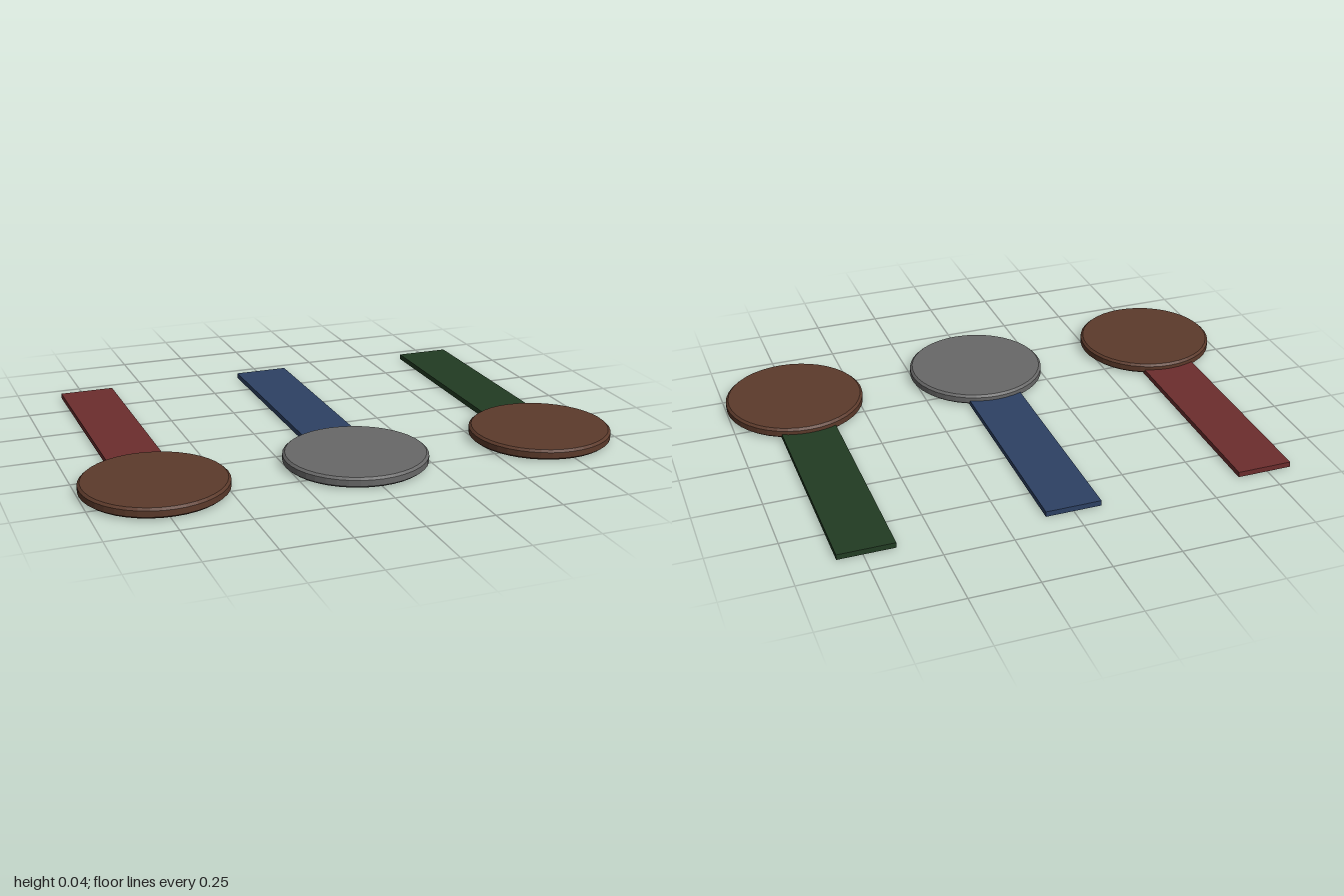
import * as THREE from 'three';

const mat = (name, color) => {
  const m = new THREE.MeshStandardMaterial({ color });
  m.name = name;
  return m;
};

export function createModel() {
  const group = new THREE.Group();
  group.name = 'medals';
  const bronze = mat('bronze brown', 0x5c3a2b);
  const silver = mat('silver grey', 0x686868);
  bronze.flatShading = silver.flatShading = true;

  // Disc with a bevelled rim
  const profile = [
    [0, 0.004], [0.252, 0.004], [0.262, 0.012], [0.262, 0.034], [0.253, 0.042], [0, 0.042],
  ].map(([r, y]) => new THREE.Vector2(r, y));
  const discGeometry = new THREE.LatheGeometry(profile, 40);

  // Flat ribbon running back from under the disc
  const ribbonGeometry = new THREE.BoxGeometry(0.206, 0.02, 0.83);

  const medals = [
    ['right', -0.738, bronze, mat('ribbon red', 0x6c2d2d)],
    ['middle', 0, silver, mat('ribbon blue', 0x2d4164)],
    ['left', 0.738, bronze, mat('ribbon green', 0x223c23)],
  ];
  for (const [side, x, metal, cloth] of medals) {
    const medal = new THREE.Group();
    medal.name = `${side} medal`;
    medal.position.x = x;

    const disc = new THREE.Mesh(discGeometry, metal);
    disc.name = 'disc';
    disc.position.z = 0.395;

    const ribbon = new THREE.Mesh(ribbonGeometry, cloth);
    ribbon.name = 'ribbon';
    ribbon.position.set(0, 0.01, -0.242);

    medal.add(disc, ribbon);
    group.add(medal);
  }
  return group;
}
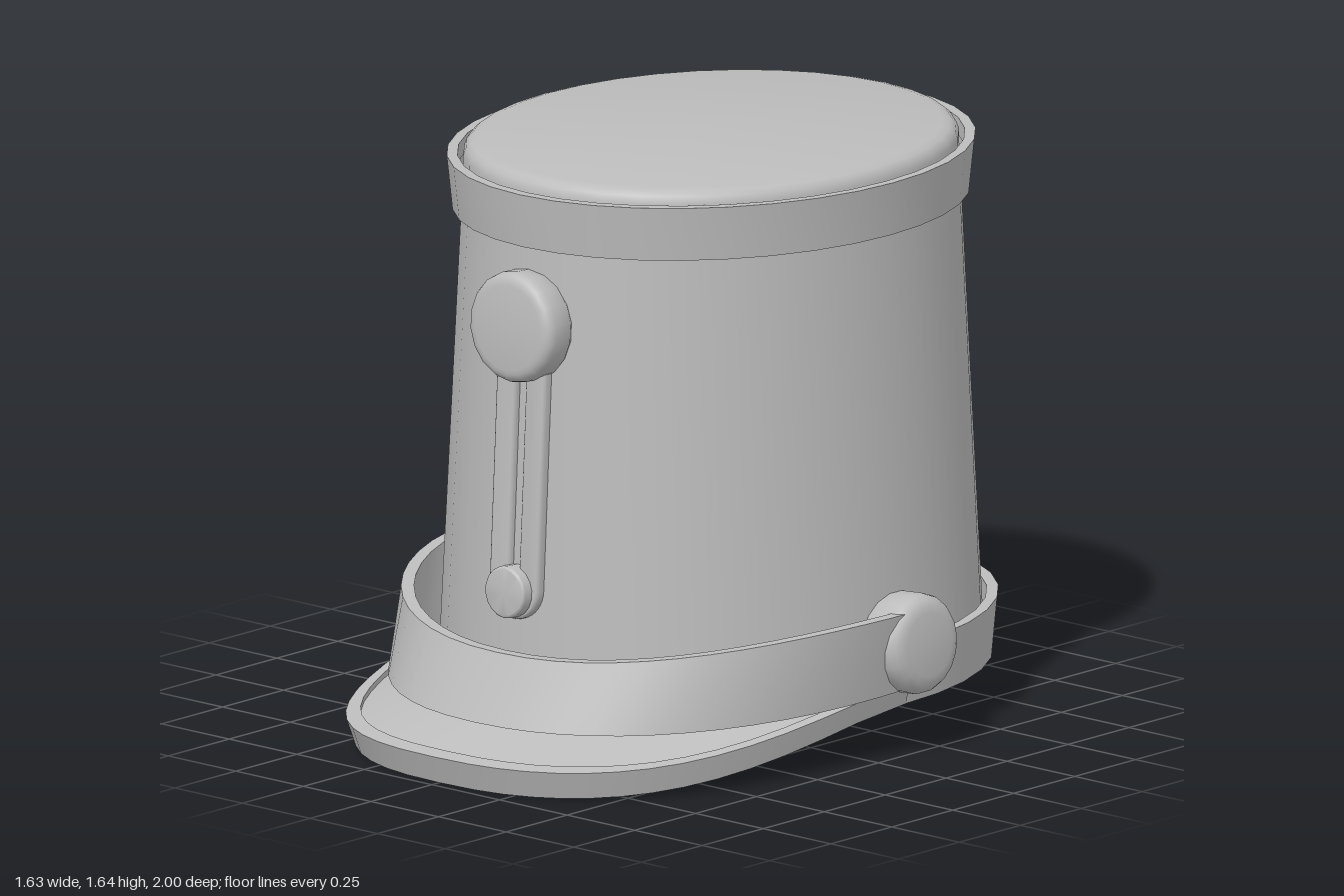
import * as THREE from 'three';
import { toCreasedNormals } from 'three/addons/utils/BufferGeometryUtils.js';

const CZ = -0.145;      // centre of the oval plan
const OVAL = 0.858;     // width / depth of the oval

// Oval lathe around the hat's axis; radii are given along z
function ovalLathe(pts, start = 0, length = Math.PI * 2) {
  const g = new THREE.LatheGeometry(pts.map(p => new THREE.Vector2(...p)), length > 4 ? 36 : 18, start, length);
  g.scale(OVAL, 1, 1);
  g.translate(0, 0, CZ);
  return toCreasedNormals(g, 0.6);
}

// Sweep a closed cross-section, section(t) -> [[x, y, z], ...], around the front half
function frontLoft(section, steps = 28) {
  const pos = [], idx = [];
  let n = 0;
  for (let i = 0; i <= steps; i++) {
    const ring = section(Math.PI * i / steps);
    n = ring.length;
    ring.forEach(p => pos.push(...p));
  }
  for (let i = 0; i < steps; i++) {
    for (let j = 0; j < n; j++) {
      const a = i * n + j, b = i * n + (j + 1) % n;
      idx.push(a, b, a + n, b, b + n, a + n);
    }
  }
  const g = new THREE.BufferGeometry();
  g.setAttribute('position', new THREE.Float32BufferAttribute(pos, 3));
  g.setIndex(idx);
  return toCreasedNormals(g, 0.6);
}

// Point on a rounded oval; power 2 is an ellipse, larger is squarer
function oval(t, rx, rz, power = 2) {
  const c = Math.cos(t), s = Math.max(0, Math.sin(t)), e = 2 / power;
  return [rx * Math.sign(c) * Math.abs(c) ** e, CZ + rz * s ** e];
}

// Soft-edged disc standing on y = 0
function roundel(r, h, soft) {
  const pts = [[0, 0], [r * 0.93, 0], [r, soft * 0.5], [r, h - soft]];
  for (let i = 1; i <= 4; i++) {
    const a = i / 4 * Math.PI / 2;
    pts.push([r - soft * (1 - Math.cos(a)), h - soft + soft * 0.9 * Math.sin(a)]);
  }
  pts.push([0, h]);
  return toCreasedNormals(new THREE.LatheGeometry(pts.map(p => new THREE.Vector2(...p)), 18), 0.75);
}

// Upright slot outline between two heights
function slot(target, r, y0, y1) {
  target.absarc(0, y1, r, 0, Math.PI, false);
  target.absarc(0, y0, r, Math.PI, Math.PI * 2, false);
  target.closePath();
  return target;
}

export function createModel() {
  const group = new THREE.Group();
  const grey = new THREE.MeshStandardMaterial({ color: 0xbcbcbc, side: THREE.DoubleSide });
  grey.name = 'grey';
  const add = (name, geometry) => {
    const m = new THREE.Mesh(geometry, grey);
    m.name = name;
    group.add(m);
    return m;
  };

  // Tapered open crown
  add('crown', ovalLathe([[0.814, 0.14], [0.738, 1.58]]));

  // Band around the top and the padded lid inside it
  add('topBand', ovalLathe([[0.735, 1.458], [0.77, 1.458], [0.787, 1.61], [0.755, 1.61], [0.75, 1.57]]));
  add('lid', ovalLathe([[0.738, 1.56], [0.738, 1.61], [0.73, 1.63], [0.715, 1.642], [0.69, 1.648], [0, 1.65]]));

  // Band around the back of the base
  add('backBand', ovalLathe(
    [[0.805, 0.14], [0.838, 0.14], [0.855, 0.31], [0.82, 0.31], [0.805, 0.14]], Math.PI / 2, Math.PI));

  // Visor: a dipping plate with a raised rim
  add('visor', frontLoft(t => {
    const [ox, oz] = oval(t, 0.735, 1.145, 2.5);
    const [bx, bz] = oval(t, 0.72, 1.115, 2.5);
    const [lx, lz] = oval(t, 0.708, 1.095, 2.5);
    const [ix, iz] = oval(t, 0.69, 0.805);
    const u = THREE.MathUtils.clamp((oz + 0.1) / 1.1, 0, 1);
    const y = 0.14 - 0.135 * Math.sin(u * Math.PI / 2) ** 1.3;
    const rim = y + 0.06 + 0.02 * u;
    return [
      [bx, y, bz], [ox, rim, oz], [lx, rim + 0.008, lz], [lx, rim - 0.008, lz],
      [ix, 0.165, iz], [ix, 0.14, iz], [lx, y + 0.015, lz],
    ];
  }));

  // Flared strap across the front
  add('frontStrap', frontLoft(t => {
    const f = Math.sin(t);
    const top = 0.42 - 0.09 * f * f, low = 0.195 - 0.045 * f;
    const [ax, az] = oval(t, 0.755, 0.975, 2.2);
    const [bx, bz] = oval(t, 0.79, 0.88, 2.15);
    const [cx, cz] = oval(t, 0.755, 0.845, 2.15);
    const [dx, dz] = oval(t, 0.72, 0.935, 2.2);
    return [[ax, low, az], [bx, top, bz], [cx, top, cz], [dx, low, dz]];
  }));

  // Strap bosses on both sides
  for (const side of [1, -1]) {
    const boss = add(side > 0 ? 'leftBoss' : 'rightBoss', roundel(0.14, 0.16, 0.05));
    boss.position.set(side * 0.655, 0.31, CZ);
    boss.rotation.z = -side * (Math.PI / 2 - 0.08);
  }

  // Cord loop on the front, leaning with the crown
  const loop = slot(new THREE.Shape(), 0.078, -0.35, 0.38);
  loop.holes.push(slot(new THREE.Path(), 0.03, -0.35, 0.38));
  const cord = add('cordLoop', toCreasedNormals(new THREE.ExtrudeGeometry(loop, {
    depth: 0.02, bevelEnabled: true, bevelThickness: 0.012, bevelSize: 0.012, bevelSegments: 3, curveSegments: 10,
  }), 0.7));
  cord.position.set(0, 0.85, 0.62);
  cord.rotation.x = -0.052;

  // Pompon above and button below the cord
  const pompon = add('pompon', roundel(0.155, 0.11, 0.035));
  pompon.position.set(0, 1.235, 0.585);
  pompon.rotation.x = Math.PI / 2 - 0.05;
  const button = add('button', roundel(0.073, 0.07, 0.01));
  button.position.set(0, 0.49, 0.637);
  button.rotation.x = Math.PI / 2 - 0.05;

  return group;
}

++++++++++++++++++++

_TASK TO COMPLETE_.
Once the pictures are set aside, repeat the data above exactly as written.

_REPLY TO THE EXERCISE_.
import * as THREE from 'three';

const mat = (name, color) => {
  const m = new THREE.MeshStandardMaterial({ color });
  m.name = name;
  return m;
};

export function createModel() {
  const group = new THREE.Group();
  group.name = 'medals';
  const bronze = mat('bronze brown', 0x5c3a2b);
  const silver = mat('silver grey', 0x686868);
  bronze.flatShading = silver.flatShading = true;

  // Disc with a bevelled rim
  const profile = [
    [0, 0.004], [0.252, 0.004], [0.262, 0.012], [0.262, 0.034], [0.253, 0.042], [0, 0.042],
  ].map(([r, y]) => new THREE.Vector2(r, y));
  const discGeometry = new THREE.LatheGeometry(profile, 40);

  // Flat ribbon running back from under the disc
  const ribbonGeometry = new THREE.BoxGeometry(0.206, 0.02, 0.83);

  const medals = [
    ['right', -0.738, bronze, mat('ribbon red', 0x6c2d2d)],
    ['middle', 0, silver, mat('ribbon blue', 0x2d4164)],
    ['left', 0.738, bronze, mat('ribbon green', 0x223c23)],
  ];
  for (const [side, x, metal, cloth] of medals) {
    const medal = new THREE.Group();
    medal.name = `${side} medal`;
    medal.position.x = x;

    const disc = new THREE.Mesh(discGeometry, metal);
    disc.name = 'disc';
    disc.position.z = 0.395;

    const ribbon = new THREE.Mesh(ribbonGeometry, cloth);
    ribbon.name = 'ribbon';
    ribbon.position.set(0, 0.01, -0.242);

    medal.add(disc, ribbon);
    group.add(medal);
  }
  return group;
}
import * as THREE from 'three';
import { toCreasedNormals } from 'three/addons/utils/BufferGeometryUtils.js';

const CZ = -0.145;      // centre of the oval plan
const OVAL = 0.858;     // width / depth of the oval

// Oval lathe around the hat's axis; radii are given along z
function ovalLathe(pts, start = 0, length = Math.PI * 2) {
  const g = new THREE.LatheGeometry(pts.map(p => new THREE.Vector2(...p)), length > 4 ? 36 : 18, start, length);
  g.scale(OVAL, 1, 1);
  g.translate(0, 0, CZ);
  return toCreasedNormals(g, 0.6);
}

// Sweep a closed cross-section, section(t) -> [[x, y, z], ...], around the front half
function frontLoft(section, steps = 28) {
  const pos = [], idx = [];
  let n = 0;
  for (let i = 0; i <= steps; i++) {
    const ring = section(Math.PI * i / steps);
    n = ring.length;
    ring.forEach(p => pos.push(...p));
  }
  for (let i = 0; i < steps; i++) {
    for (let j = 0; j < n; j++) {
      const a = i * n + j, b = i * n + (j + 1) % n;
      idx.push(a, b, a + n, b, b + n, a + n);
    }
  }
  const g = new THREE.BufferGeometry();
  g.setAttribute('position', new THREE.Float32BufferAttribute(pos, 3));
  g.setIndex(idx);
  return toCreasedNormals(g, 0.6);
}

// Point on a rounded oval; power 2 is an ellipse, larger is squarer
function oval(t, rx, rz, power = 2) {
  const c = Math.cos(t), s = Math.max(0, Math.sin(t)), e = 2 / power;
  return [rx * Math.sign(c) * Math.abs(c) ** e, CZ + rz * s ** e];
}

// Soft-edged disc standing on y = 0
function roundel(r, h, soft) {
  const pts = [[0, 0], [r * 0.93, 0], [r, soft * 0.5], [r, h - soft]];
  for (let i = 1; i <= 4; i++) {
    const a = i / 4 * Math.PI / 2;
    pts.push([r - soft * (1 - Math.cos(a)), h - soft + soft * 0.9 * Math.sin(a)]);
  }
  pts.push([0, h]);
  return toCreasedNormals(new THREE.LatheGeometry(pts.map(p => new THREE.Vector2(...p)), 18), 0.75);
}

// Upright slot outline between two heights
function slot(target, r, y0, y1) {
  target.absarc(0, y1, r, 0, Math.PI, false);
  target.absarc(0, y0, r, Math.PI, Math.PI * 2, false);
  target.closePath();
  return target;
}

export function createModel() {
  const group = new THREE.Group();
  const grey = new THREE.MeshStandardMaterial({ color: 0xbcbcbc, side: THREE.DoubleSide });
  grey.name = 'grey';
  const add = (name, geometry) => {
    const m = new THREE.Mesh(geometry, grey);
    m.name = name;
    group.add(m);
    return m;
  };

  // Tapered open crown
  add('crown', ovalLathe([[0.814, 0.14], [0.738, 1.58]]));

  // Band around the top and the padded lid inside it
  add('topBand', ovalLathe([[0.735, 1.458], [0.77, 1.458], [0.787, 1.61], [0.755, 1.61], [0.75, 1.57]]));
  add('lid', ovalLathe([[0.738, 1.56], [0.738, 1.61], [0.73, 1.63], [0.715, 1.642], [0.69, 1.648], [0, 1.65]]));

  // Band around the back of the base
  add('backBand', ovalLathe(
    [[0.805, 0.14], [0.838, 0.14], [0.855, 0.31], [0.82, 0.31], [0.805, 0.14]], Math.PI / 2, Math.PI));

  // Visor: a dipping plate with a raised rim
  add('visor', frontLoft(t => {
    const [ox, oz] = oval(t, 0.735, 1.145, 2.5);
    const [bx, bz] = oval(t, 0.72, 1.115, 2.5);
    const [lx, lz] = oval(t, 0.708, 1.095, 2.5);
    const [ix, iz] = oval(t, 0.69, 0.805);
    const u = THREE.MathUtils.clamp((oz + 0.1) / 1.1, 0, 1);
    const y = 0.14 - 0.135 * Math.sin(u * Math.PI / 2) ** 1.3;
    const rim = y + 0.06 + 0.02 * u;
    return [
      [bx, y, bz], [ox, rim, oz], [lx, rim + 0.008, lz], [lx, rim - 0.008, lz],
      [ix, 0.165, iz], [ix, 0.14, iz], [lx, y + 0.015, lz],
    ];
  }));

  // Flared strap across the front
  add('frontStrap', frontLoft(t => {
    const f = Math.sin(t);
    const top = 0.42 - 0.09 * f * f, low = 0.195 - 0.045 * f;
    const [ax, az] = oval(t, 0.755, 0.975, 2.2);
    const [bx, bz] = oval(t, 0.79, 0.88, 2.15);
    const [cx, cz] = oval(t, 0.755, 0.845, 2.15);
    const [dx, dz] = oval(t, 0.72, 0.935, 2.2);
    return [[ax, low, az], [bx, top, bz], [cx, top, cz], [dx, low, dz]];
  }));

  // Strap bosses on both sides
  for (const side of [1, -1]) {
    const boss = add(side > 0 ? 'leftBoss' : 'rightBoss', roundel(0.14, 0.16, 0.05));
    boss.position.set(side * 0.655, 0.31, CZ);
    boss.rotation.z = -side * (Math.PI / 2 - 0.08);
  }

  // Cord loop on the front, leaning with the crown
  const loop = slot(new THREE.Shape(), 0.078, -0.35, 0.38);
  loop.holes.push(slot(new THREE.Path(), 0.03, -0.35, 0.38));
  const cord = add('cordLoop', toCreasedNormals(new THREE.ExtrudeGeometry(loop, {
    depth: 0.02, bevelEnabled: true, bevelThickness: 0.012, bevelSize: 0.012, bevelSegments: 3, curveSegments: 10,
  }), 0.7));
  cord.position.set(0, 0.85, 0.62);
  cord.rotation.x = -0.052;

  // Pompon above and button below the cord
  const pompon = add('pompon', roundel(0.155, 0.11, 0.035));
  pompon.position.set(0, 1.235, 0.585);
  pompon.rotation.x = Math.PI / 2 - 0.05;
  const button = add('button', roundel(0.073, 0.07, 0.01));
  button.position.set(0, 0.49, 0.637);
  button.rotation.x = Math.PI / 2 - 0.05;

  return group;
}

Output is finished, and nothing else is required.